Lent, Ash Wednesday, and All Saints #3
How does the ancient liturgical practice of following the church calendar help us consciously step into the gospel, conforming us to Jesus and the shape and purpose of his life? I raised this question in my last blog, giving a theological answer and promising existential explanations as well. Here is one: the church calendar helps us sacralize time.
What does it mean to sacralize time?
Every person or community has certain days that are more important and special than others because of what happened on that particular day. For example, a couple’s wedding anniversary possesses an importance for them that even their family members and closest friends don’t share. The same is true for Americans and 9/11. That date carries a weight of significance for us that people of other nations don’t feel. 9/11 is a date that has been set aside formally and informally in the hearts, minds, and practices of Americans and marked as different and special. For our nation 9/11 is a holy day. The word “holy” or “sacred” simply means set apart, or according to Merriam-Webster: “imbue(d) with sacred character, especially through ritualized devotion.”
Everyone has some experience of this, of how “an ordinary day in our common calendar can become charged with memory and meaning, can become, in a way, hallowed… (and) we choose to mark such dates because in some way they have marked us… We set them apart to remember and, as appropriate, to grieve or celebrate or give thanks. Such days for us are no longer ordinary.” (Bobby Gross, Living The Christian Year)
This is what it means to sacralize time, which we find being done throughout the Bible – God set aside the Sabbath day as holy, the ancient Jews travelled to Jerusalem for the major annual festivals held there, and the early Christians moved the day of gathered worship to Sunday because it was the day on which Jesus was raised from the dead.
The practice of following the church calendar both acknowledges and utilizes this common human experience as well as the biblical precedent of sacralizing time. It does this by marking certain dates that correspond to the major events in Jesus’ life as holy. The church calendar and those who follow it regard these days as holy, because they believe that Christians are the beneficiaries of what happened to Jesus in those events. He was born for us; he was baptized into the plight of our sinful existence; he was crucified as a sacrifice for our sin; he was raised so that we might receive a new life; he sent the Holy Spirit so that we might join him in his mission to make all things new.
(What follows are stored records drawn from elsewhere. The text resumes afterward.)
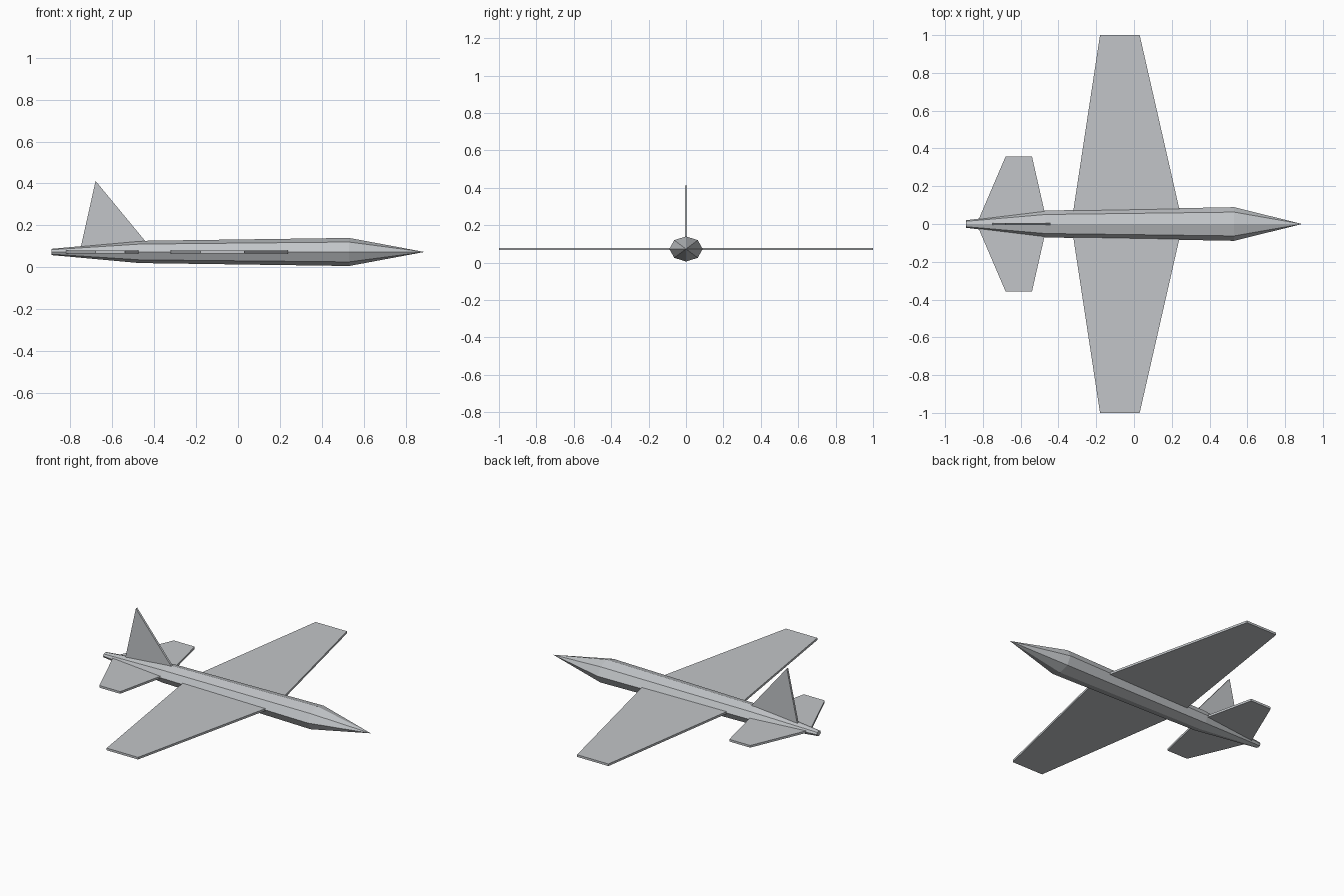
import bpy
import bmesh
import math

if "Cube" in bpy.data.objects:
    bpy.data.objects.remove(bpy.data.objects["Cube"])

ZC = 0.073      # height of the fuselage axis
THICK = 0.013   # thickness of wing, tailplane and fin

grey = bpy.data.materials.new("light_grey")
grey.diffuse_color = (0.54, 0.56, 0.58, 1)
grey.use_nodes = True
grey.node_tree.nodes["Principled BSDF"].inputs["Base Color"].default_value = grey.diffuse_color


def finish(name, bm):
    bmesh.ops.recalc_face_normals(bm, faces=bm.faces)
    mesh = bpy.data.meshes.new(name)
    bm.to_mesh(mesh)
    bm.free()
    mesh.materials.append(grey)
    obj = bpy.data.objects.new(name, mesh)
    bpy.context.collection.objects.link(obj)


def plate(name, outline, offset):
    """Flat plate: outline points extruded by the offset vector, centred."""
    bm = bmesh.new()
    verts = [bm.verts.new([c - o / 2 for c, o in zip(p, offset)]) for p in outline]
    face = bm.faces.new(verts)
    new = bmesh.ops.extrude_face_region(bm, geom=[face])["geom"]
    bmesh.ops.translate(bm, vec=offset,
                        verts=[v for v in new if isinstance(v, bmesh.types.BMVert)])
    finish(name, bm)


def lifting_surface(name, root, tip, span):
    """Symmetric tapered surface; root and tip are (rear x, front x)."""
    outline = [(root[0], 0, ZC), (tip[0], span, ZC), (tip[1], span, ZC),
               (root[1], 0, ZC), (tip[1], -span, ZC), (tip[0], -span, ZC)]
    plate(name, outline, (0, 0, THICK))


# Fuselage: eight-sided rings from tail to shoulder, closed by a pointed nose
bm = bmesh.new()
rings = []
for x, ry, rz in [(-0.89, 0.02, 0.015), (-0.47, 0.071, 0.053), (0.53, 0.089, 0.067)]:
    rings.append([bm.verts.new((x, ry * math.cos(i * math.pi / 4),
                                ZC + rz * math.sin(i * math.pi / 4)))
                  for i in range(8)])
nose = bm.verts.new((0.89, 0, ZC))
bm.faces.new(rings[0])
for i in range(8):
    j = (i + 1) % 8
    for a, b in zip(rings, rings[1:]):
        bm.faces.new((a[i], a[j], b[j], b[i]))
    bm.faces.new((rings[-1][i], rings[-1][j], nose))
finish("fuselage", bm)

# Main wing and tailplane
lifting_surface("main_wing", (-0.332, 0.258), (-0.18, 0.03), 1.0)
lifting_surface("tailplane", (-0.833, -0.459), (-0.68, -0.54), 0.357)

# Vertical tail fin, rooted inside the fuselage
plate("tail_fin", [(-0.753, 0, 0.085), (-0.41, 0, 0.085), (-0.68, 0, 0.412)],
      (0, THICK, 0))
In other words those days in Christ’s earthly life changed our lives forever. The Lord has sacralized time. Following the church calendar is essentially an aid to help us recognize this – recognize the spiritual significance of these particular days, as well as the seasons of time that surround them, so that we can inhabit God’s story. Because in inhabiting God’s story through our worship and personal habits of devotion, God’s grace will form our hearts and transform our lives into conformity with Jesus’ life.